Argentina’s energy needs draw fuel tankers from around the globe
A flotilla of 21 fuel tankers from Europe, the Caribbean, Brazil and the United States is steaming toward
Argentina as it ramps up imports of gasoil and liquefied natural gas to record levels this year, according
to its new government and Thomson Reuters data.
Still a long way from regaining the energy self-sufficiency lost in 2010, the South American country has
bought 49 cargoes of LNG so far this year and will buy 90 in all, a spokesman for the Energy Ministry told
Reuters this week.
According to the results of tenders seen by Reuters, major oil companies are competing for a lucrative
slice of market share during a years-long “transition” period that will last until Argentina boosts its oil
and gas output significantly by developing vast new shale reserves in the Vaca Muerta formation.
“Investment in exploration has resumed, but it will take a while to see results,” said energy consultant
Roberto Brandt. “Argentina will be a net gas importer at least during the coming 10 years.”
Argentina tried to limit costly LNG purchases to about 25 cargoes a year since it inaugurated its second
regasification plant in 2010, only to end up purchasing more than planned to meet growing shortfalls.
The new, market-oriented government of President Mauricio Macri has said gas imports will rise by
some 13 percent this year. It is working to avoid power cuts caused by higher-than- expected demand in
a cold South American winter, stagnant domestic gas output and limited supplies from Bolivia.
The energy ministry announced on Wednesday that gas supply to factories in Argentina will be cut for
the second time in less than two weeks to ensure enough flow for households.
On top of LNG purchases, the country’s power regulator, Cammesa, has bought 22 medium-sized
cargoes of gasoil this year. Brazil, which in April sent its largest diesel cargo ever to Argentina, has had
less gasoil to send, while economic woes in Venezuela have slashed its gasoil exports.
The LNG imports add to gas purchases from Argentina’s traditional supplier, Bolivia, and from Chile. A
net importer, Chile started selling its LNG surplus to Argentina in December and plans to continue to do
so until year’s end, said a source from state-run ENAP.
Macri is trying to attract foreign capital to the oil industry to boost output after a decade of low

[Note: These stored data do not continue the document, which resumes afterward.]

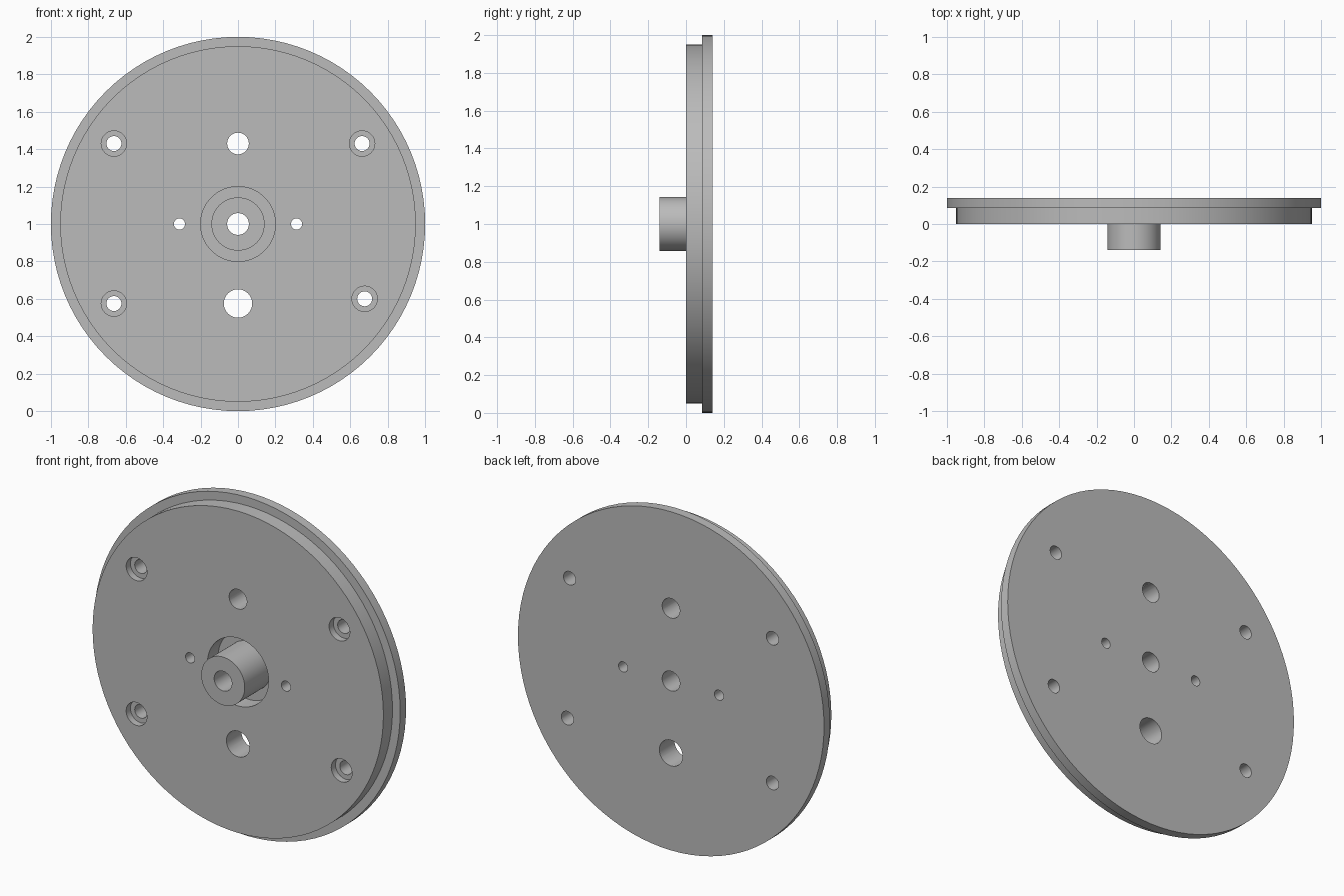
import bpy
import math

# Remove the default object
cube = bpy.data.objects.get("Cube")
if cube:
    bpy.data.objects.remove(cube, do_unlink=True)

# Single plain metal colour
metal = bpy.data.materials.new("plain grey")
metal.use_nodes = True
GREY = (0.5, 0.5, 0.5, 1.0)
metal.diffuse_color = GREY
metal.node_tree.nodes["Principled BSDF"].inputs["Base Color"].default_value = GREY

CENTRE_Z = 1.0
FRONT, STEP, BACK = 0.0, 0.085, 0.14


def lathe(name, profile, x=0.0, z=CENTRE_Z, sides=96, ring=False):
    """Turn (radius, y) points around the y axis; ring closes the profile on itself."""
    verts, faces = [], []
    n = len(profile)
    for i in range(sides):
        a = 2 * math.pi * i / sides
        verts += [(x + r * math.cos(a), y, z + r * math.sin(a)) for r, y in profile]
    for i in range(sides):
        j = (i + 1) % sides
        for k in range(n if ring else n - 1):
            m = (k + 1) % n
            faces.append((i * n + k, i * n + m, j * n + m, j * n + k))
    if not ring:
        faces.append([i * n for i in reversed(range(sides))])
        faces.append([i * n + n - 1 for i in range(sides)])
    mesh = bpy.data.meshes.new(name)
    mesh.from_pydata(verts, [], faces)
    mesh.materials.append(metal)
    obj = bpy.data.objects.new(name, mesh)
    bpy.context.collection.objects.link(obj)
    # Make all normals point outwards
    bpy.context.view_layer.objects.active = obj
    bpy.ops.object.select_all(action="DESELECT")
    obj.select_set(True)
    bpy.ops.object.mode_set(mode="EDIT")
    bpy.ops.mesh.select_all(action="SELECT")
    bpy.ops.mesh.normals_make_consistent(inside=False)
    bpy.ops.object.mode_set(mode="OBJECT")
    return obj


# Stepped plate with bored hub standing in a round recess
BORE, HUB, RECESS, DISC, FLANGE = 0.058, 0.142, 0.2, 0.95, 1.0
FLOOR = 0.1
plate = lathe("flanged_plate", [
    (BORE, -BACK), (HUB, -BACK), (HUB, FLOOR), (RECESS, FLOOR), (RECESS, FRONT),
    (DISC, FRONT), (DISC, STEP), (FLANGE, STEP), (FLANGE, BACK), (BORE, BACK),
], ring=True)

# Cutters for the through holes and counterbored screw holes
cutters = []


def hole(name, x, z, radius, counterbore=None):
    profile = [(radius, -0.1), (radius, 0.3)]
    if counterbore:
        profile = [(counterbore, -0.1), (counterbore, 0.04), (radius, 0.04), (radius, 0.3)]
    cutters.append(lathe(name, profile, x, z, 32))


hole("upper_hole_cutter", 0, 1.43, 0.058)
hole("lower_hole_cutter", 0, 0.575, 0.076)
for side in (-1, 1):
    hole("pin_hole_cutter", side * 0.313, CENTRE_Z, 0.03)
for x, z in ((-0.663, 1.43), (0.663, 1.43), (-0.663, 0.575), (0.677, 0.6)):
    hole("screw_hole_cutter", x, z, 0.04, 0.068)

bpy.ops.object.select_all(action="DESELECT")
plate.select_set(True)
bpy.context.view_layer.objects.active = plate
for cutter in cutters:
    cutter.hide_render = True
    mod = plate.modifiers.new("hole", "BOOLEAN")
    mod.operation = "DIFFERENCE"
    mod.solver = "EXACT"
    mod.object = cutter
    bpy.ops.object.modifier_apply(modifier=mod.name)
    bpy.data.objects.remove(cutter, do_unlink=True)

bpy.ops.object.shade_smooth_by_angle(angle=math.radians(30))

investment and the nationalization of producer YPF.
“Argentina is a net energy importer with significant deficits,” said the country’s energy planning
secretary, Daniel Redondo. “There’s not a way we can reverse it right now.”
Argentina’s oil and gas output fell 12 percent over the last five years, to 532,000 barrels per day and 117
million cubic meters per day in 2015, according to its Petroleum and Gas Institute.
Last year’s energy trade deficit totaled $6.5 billion, according to official figures. But higher import
volumes this year may be partly offset by lower global prices, Brandt said.
Importers are paying $5-$5.20 per million BTU for LNG in tankers, according to the Energy Ministry. The
most expensive imports are coming by pipeline from Chile for around $7 per million BTU.
Oil firms awarded with tenders this year to supply LNG include: Gazprom, Trafigura, Petrobras, Gas
Natural SDG, BP, Koch Industries, Vitol, Royal Dutch Shell and Statoil.
In three tenders launched this year by YPF on behalf of Cammesa, Argentina has also awarded offers to
Shell, Gunvor, Vitol, Glencore, Trafigura, Lukoil and Cargill to import some 6.6 million barrels of gasoil.
Of the LNG and refined products cargoes sailing to Argentina for June delivery, 38 percent were loaded
in Europe and 19 percent in the United States, according to Thomson Reuters data.
Some of the tenders were filled with inventories from U.S. Gulf Coast and East Coast refiners, traders
focused on diesel sales said.